The Phillies on Thursday will immortalize slugger Dick Allen by retiring his jersey No. 15. He will be the first Phillies player to be so honored without already being in the Baseball Hall of Fame.
That last part needs to be made right by Cooperstown.
This could change in the fall of next year, when the Hall’s Golden Days Committee votes on players from that era. Allen missed induction by one vote in 2014.
Allen was one of the most consistent, prolific power hitters of the era in which he played, an era that featured some of the greatest home run hitters in the game’s history.

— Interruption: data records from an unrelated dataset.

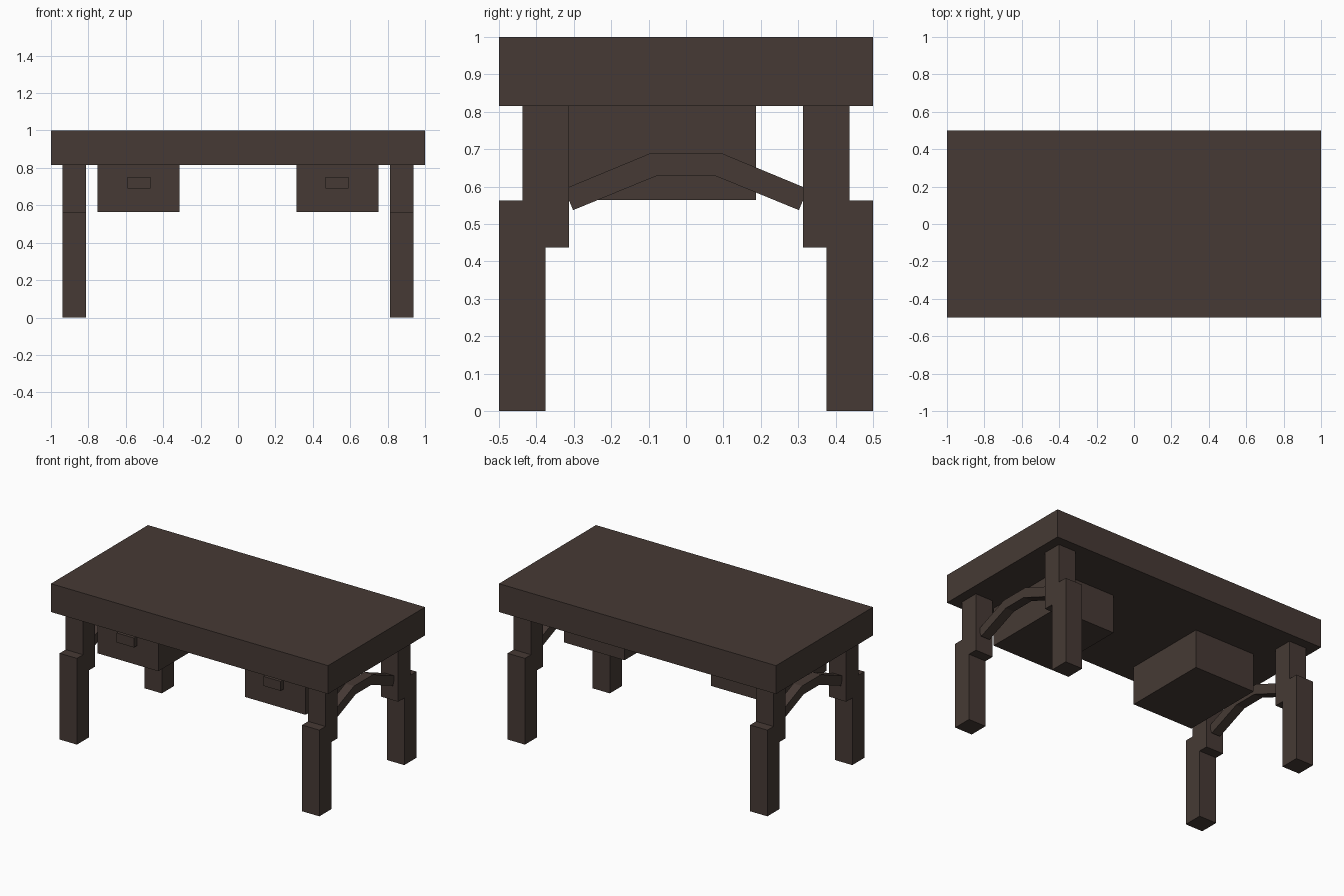
import bpy, bmesh
from mathutils import Vector

cube = bpy.data.objects.get("Cube")
if cube:
    bpy.data.objects.remove(cube, do_unlink=True)

wood = bpy.data.materials.new("dark_brown_wood")
wood.use_nodes = True
colour = (0.061, 0.042, 0.035, 1)
wood.diffuse_color = colour
wood.node_tree.nodes["Principled BSDF"].inputs["Base Color"].default_value = colour


def add_object(name, bm):
    bmesh.ops.recalc_face_normals(bm, faces=bm.faces[:])
    mesh = bpy.data.meshes.new(name)
    bm.to_mesh(mesh)
    bm.free()
    mesh.materials.append(wood)
    obj = bpy.data.objects.new(name, mesh)
    bpy.context.collection.objects.link(obj)


def box(name, x, y, z):
    """Box from (min, max) ranges."""
    bm = bmesh.new()
    bmesh.ops.create_cube(bm, size=1)
    for v in bm.verts:
        v.co = [r[0] + (c + 0.5) * (r[1] - r[0]) for c, r in zip(v.co, (x, y, z))]
    add_object(name, bm)


def extrude_x(name, profile, x):
    """Extrude a (y, z) outline across an x range."""
    bm = bmesh.new()
    face = bm.faces.new([bm.verts.new((x[0], y, z)) for y, z in profile])
    geom = bmesh.ops.extrude_face_region(bm, geom=[face])["geom"]
    verts = [g for g in geom if isinstance(g, bmesh.types.BMVert)]
    bmesh.ops.translate(bm, verts=verts, vec=Vector((x[1] - x[0], 0, 0)))
    add_object(name, bm)


def flip(r, s):
    return tuple(sorted((r[0] * s, r[1] * s)))


UNDERSIDE = 0.815
box("tabletop", (-1, 1), (-0.5, 0.5), (UNDERSIDE, 1))

# Arched brace outline: half of it, then mirrored across y
upper = [(0.325, 0.594), (0.098, 0.688)]
lower = [(0.302, 0.537), (0.08, 0.628)]
arch = (upper + [(-y, z) for y, z in reversed(upper)]
        + [(-y, z) for y, z in lower] + lower[::-1])

for side, s in (("left", 1), ("right", -1)):
    # Stepped legs: outer lower post and inner upper post
    for end, e in (("front", -1), ("back", 1)):
        leg_x = flip((0.8125, 0.9375), s)
        box(f"{end}_{side}_lower_leg", leg_x, flip((0.375, 0.5), e), (0, 0.5625))
        box(f"{end}_{side}_upper_leg", leg_x, flip((0.3125, 0.4375), e), (0.4375, UNDERSIDE))
    extrude_x(f"{side}_brace", arch, flip((0.844, 0.906), s))
    # Drawer box and its handle
    box(f"{side}_drawer", flip((0.3125, 0.75), s), (-0.375, 0.1875), (0.5645, UNDERSIDE))
    box(f"{side}_drawer_handle", flip((0.467, 0.592), s), (-0.406, -0.375), (0.69, 0.752))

Taking the span from 1964 to 1974 — 11 full seasons — Allen was among the best in the game. His OPS over that run (.940) was second among all players who played at least 1,000 games. Only Hank Aaron’s was higher (.941). A look at an expanded list, shows every one of the top 11 players in the Hall of Fame, except for Allen.
OPS from 1964-1974

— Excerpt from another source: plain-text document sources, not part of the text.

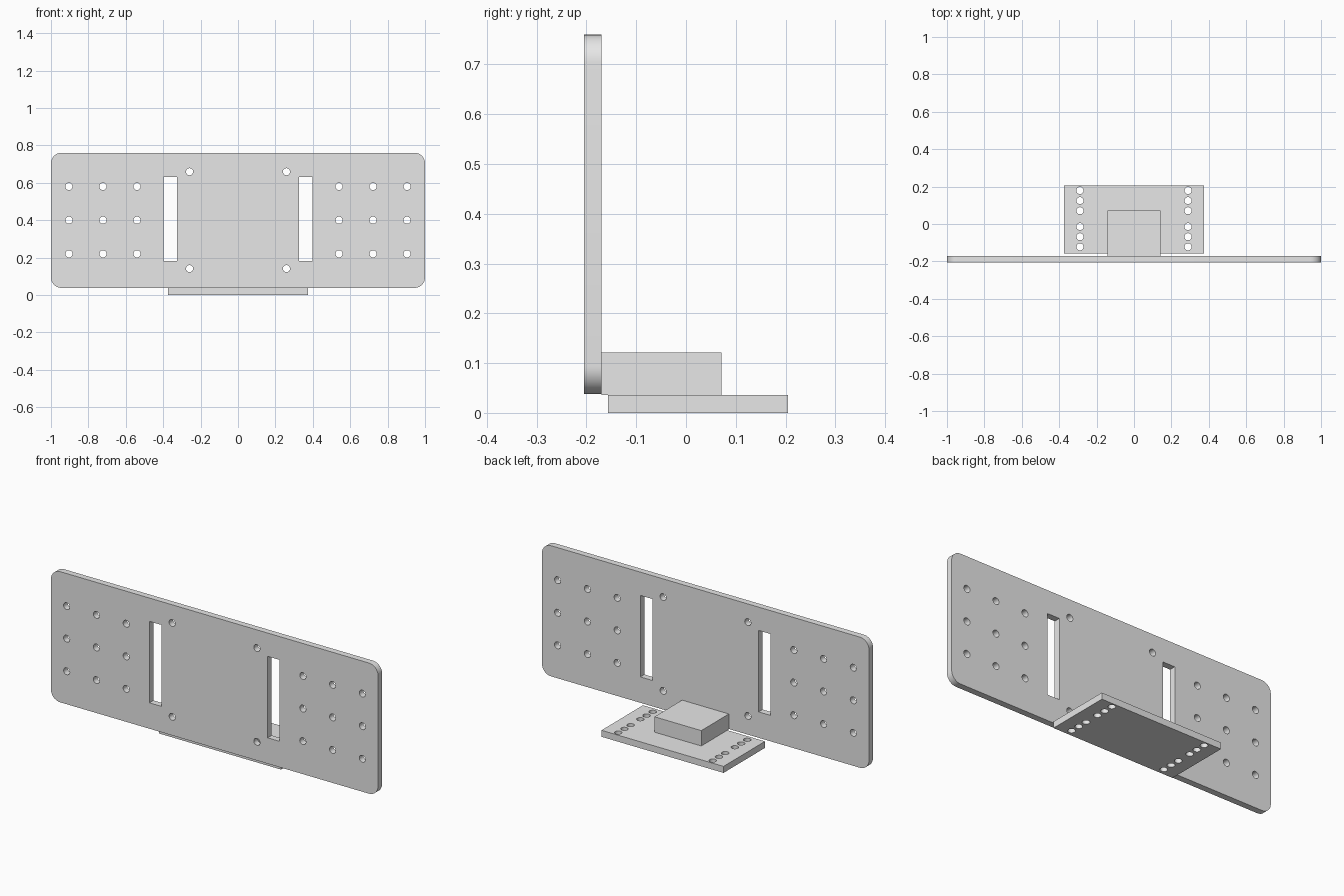
import bpy, bmesh
from math import sin, cos, pi, radians
from mathutils import Matrix, Vector

cube = bpy.data.objects.get("Cube")
if cube:
    bpy.data.objects.remove(cube, do_unlink=True)

grey = bpy.data.materials.new("plain grey")
grey.use_nodes = True
grey.diffuse_color = (0.8, 0.8, 0.8, 1)
grey.node_tree.nodes["Principled BSDF"].inputs["Base Color"].default_value = (0.8, 0.8, 0.8, 1)


def rectangle(x0, x1, y0, y1):
    return [(x0, y0), (x1, y0), (x1, y1), (x0, y1)]


def circle(x, y, r=0.019, n=24):
    return [(x + r * cos(2 * pi * i / n), y + r * sin(2 * pi * i / n)) for i in range(n)]


def rounded_rectangle(x0, x1, y0, y1, r, n=10):
    centres = [(x1 - r, y1 - r), (x0 + r, y1 - r), (x0 + r, y0 + r), (x1 - r, y0 + r)]
    return [(cx + r * cos(pi / 2 * (q + i / n)), cy + r * sin(pi / 2 * (q + i / n)))
            for q, (cx, cy) in enumerate(centres) for i in range(n + 1)]


def plate(name, loops, thickness, matrix):
    """Extrude an outline with holes, centred on its own plane."""
    curve = bpy.data.curves.new(name + "_outline", 'CURVE')
    curve.dimensions = '2D'
    curve.fill_mode = 'BOTH'
    curve.extrude = thickness / 2
    for loop in loops:
        spline = curve.splines.new('POLY')
        spline.points.add(len(loop) - 1)
        for point, (x, y) in zip(spline.points, loop):
            point.co = (x, y, 0, 1)
        spline.use_cyclic_u = True
    helper = bpy.data.objects.new(name + "_outline", curve)
    bpy.context.scene.collection.objects.link(helper)
    bpy.context.view_layer.update()
    evaluated = helper.evaluated_get(bpy.context.evaluated_depsgraph_get())
    mesh = bpy.data.meshes.new_from_object(evaluated)
    bpy.data.objects.remove(helper, do_unlink=True)
    bpy.data.curves.remove(curve)

    # Weld the caps to the walls and place the plate
    bm = bmesh.new()
    bm.from_mesh(mesh)
    bmesh.ops.remove_doubles(bm, verts=bm.verts, dist=0.0001)
    bmesh.ops.recalc_face_normals(bm, faces=bm.faces)
    bm.transform(matrix)
    bm.to_mesh(mesh)
    bm.free()
    mesh.name = name
    mesh.materials.clear()
    mesh.materials.append(grey)
    obj = bpy.data.objects.new(name, mesh)
    bpy.context.scene.collection.objects.link(obj)
    bpy.ops.object.select_all(action='DESELECT')
    obj.select_set(True)
    bpy.context.view_layer.objects.active = obj
    bpy.ops.object.shade_smooth_by_angle(angle=radians(30))
    return obj


# Upright panel: rounded outline, two slots, hole grids and corner holes
panel = [rounded_rectangle(-1, 1, 0.038, 0.76, 0.056)]
for side in (-1, 1):
    panel.append(rectangle(*sorted((side * 0.325, side * 0.398)), 0.181, 0.631))
    panel += [circle(side * x, z) for x in (0.54, 0.722, 0.904) for z in (0.22, 0.4, 0.58)]
    panel += [circle(side * 0.259, z) for z in (0.141, 0.659)]
plate("upright_panel", panel, 0.035,
      Matrix.Translation(Vector((0, -0.1875, 0))) @ Matrix.Rotation(pi / 2, 4, 'X'))

# Base plate: two rows of holes
base = [rectangle(-0.373, 0.373, -0.157, 0.205)]
for side in (-1, 1):
    base += [circle(side * 0.289, y) for y in (0.179, 0.125, 0.071, -0.014, -0.068, -0.122)]
plate("base_plate", base, 0.036, Matrix.Translation(Vector((0, 0, 0.018))))

# Block joining the panel to the base
plate("mounting_block", [rectangle(-0.143, 0.143, -0.17, 0.071)], 0.085,
      Matrix.Translation(Vector((0, 0, 0.0785))))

- Hank Aaron* .941
- Dick Allen .940
- Willie McCovey* .937
- Frank Robinson* .914
- Willie Stargell* .905
- Roberto Clemente* .892

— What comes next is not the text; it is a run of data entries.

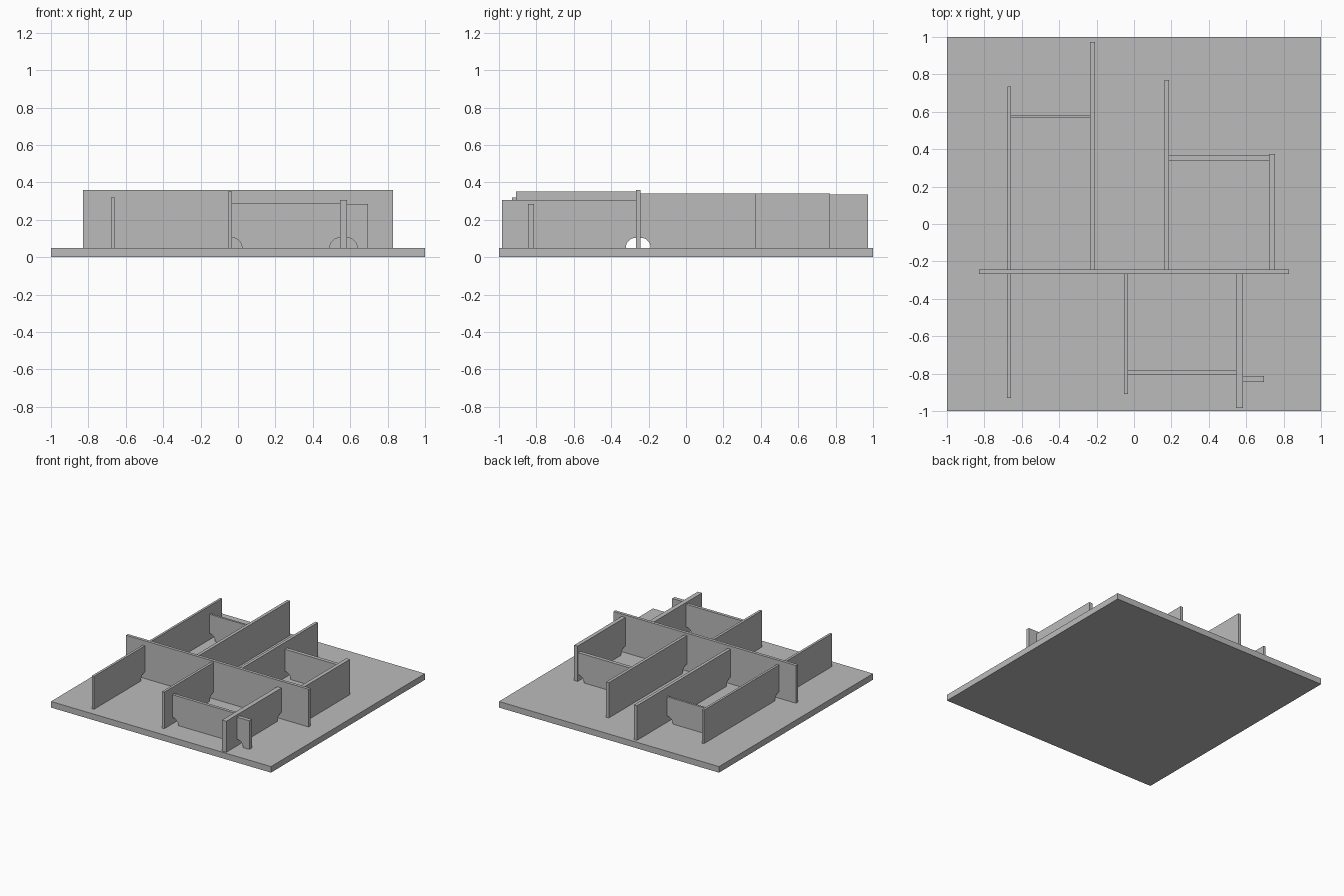
import bpy, bmesh, math
from mathutils import Vector

cube = bpy.data.objects.get("Cube")
if cube:
    bpy.data.objects.remove(cube)

FLOOR = 0.05      # top of the base plate
NOTCH = 0.054     # radius of the rounded cut where walls meet
ARC_STEPS = 12

grey = bpy.data.materials.new("plain_grey")
grey.use_nodes = True
grey.diffuse_color = (0.5, 0.5, 0.5, 1)
grey.node_tree.nodes["Principled BSDF"].inputs["Base Color"].default_value = grey.diffuse_color


def panel(name, axis, span, sides, bottom, top, cut_start=False, cut_end=False):
    """Upright panel running along an axis, with quarter-round cuts at joined ends."""
    start, end = span
    steps = [math.pi / 2 * i / ARC_STEPS for i in range(ARC_STEPS + 1)]
    outline = []
    if cut_start:
        outline += [(start + NOTCH * math.sin(a), bottom + NOTCH * math.cos(a)) for a in steps]
    else:
        outline.append((start, bottom))
    if cut_end:
        outline += [(end - NOTCH * math.cos(a), bottom + NOTCH * math.sin(a)) for a in steps]
    else:
        outline.append((end, bottom))
    outline += [(end, top), (start, top)]

    def place(along, across, z):
        return (along, across, z) if axis == "x" else (across, along, z)

    bm = bmesh.new()
    face = bm.faces.new([bm.verts.new(place(u, sides[0], z)) for u, z in outline])
    grown = bmesh.ops.extrude_face_region(bm, geom=[face])["geom"]
    verts = [v for v in grown if isinstance(v, bmesh.types.BMVert)]
    bmesh.ops.translate(bm, verts=verts, vec=Vector(place(0, sides[1] - sides[0], 0)))
    bmesh.ops.recalc_face_normals(bm, faces=bm.faces)
    mesh = bpy.data.meshes.new(name)
    bm.to_mesh(mesh)
    bm.free()
    mesh.materials.append(grey)
    obj = bpy.data.objects.new(name, mesh)
    bpy.context.collection.objects.link(obj)
    return obj


# Base plate and the long wall across it
panel("base_plate", "x", (-1, 1), (-1, 1), 0, FLOOR)
FRONT, BACK = -0.268, -0.243
panel("main_wall", "x", (-0.83, 0.83), (FRONT, BACK), FLOOR, 0.36)

# Walls running back from the main wall: name, far end, sides, top
for name, far, sides, top in [
    ("back_right_outer_wall", 0.735, (-0.677, -0.658), 0.325),
    ("back_right_inner_wall", 0.973, (-0.235, -0.209), 0.335),
    ("back_left_inner_wall", 0.77, (0.163, 0.187), 0.34),
    ("back_left_outer_wall", 0.375, (0.722, 0.754), 0.34),
]:
    panel(name, "y", (BACK, far), sides, FLOOR, top, cut_start=True)

# Walls running forward from the main wall
for name, far, sides, top in [
    ("front_right_wall", -0.93, (-0.678, -0.658), 0.32),
    ("front_middle_wall", -0.91, (-0.054, -0.033), 0.35),
    ("front_left_wall", -0.985, (0.545, 0.583), 0.305),
]:
    panel(name, "y", (far, FRONT), sides, FLOOR, top, cut_end=True)

# Cross walls joining neighbouring walls
for name, span, sides, top in [
    ("back_right_cross_wall", (-0.658, -0.235), (0.567, 0.584), 0.26),
    ("back_left_cross_wall", (0.187, 0.722), (0.34, 0.37), 0.285),
    ("front_cross_wall", (-0.033, 0.545), (-0.805, -0.78), 0.29),
]:
    panel(name, "x", span, sides, FLOOR, top, cut_start=True, cut_end=True)

# Short stub on the outside of the front left wall
panel("front_stub_wall", "x", (0.583, 0.695), (-0.845, -0.813), FLOOR, 0.285, cut_start=True)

- Willie Mays* .890
- Harmon Killebrew* .887
- Carl Yastrzemski* .883
- Billy Williams* .877
- Reggie Jackson* .866
*Hall of Famer
Allen also ranked second to Aaron in slugging percentage (.554), and was in the top 10 in homers, RBI, batting average, runs scored and walks.
He won NL Rookie of the Year with the Phillies in 1964, AL MVP with the White Sox in 1972, and was named to seven All-Star teams over that span.
Yet with all those numbers, he never approached the votes needed by baseball writers to make the Hall of Fame. So why the snub for a player with such credentials? Allen had a combative reputation as a player. He held out prior to his second season at the big-league level — virtually unheard of at the time — fought with teammates, agitated managers, earned multiple suspensions and outwardly voiced his displeasure with being booed by Phillies fans.
While you can criticize his acts on and off the field, you can’t argue that he was one of the game’s best players during the time he played. The Hall of Fame is littered with great players who are also not the nicest people in the world. There is no Congeniality Wing in Cooperstown.
When the Golden Days Committee gathers again to name its latest class, Allen’s name needs to be at or near the top of that list. No one gets into the Hall of Fame strictly on being nice; they get in because they were great.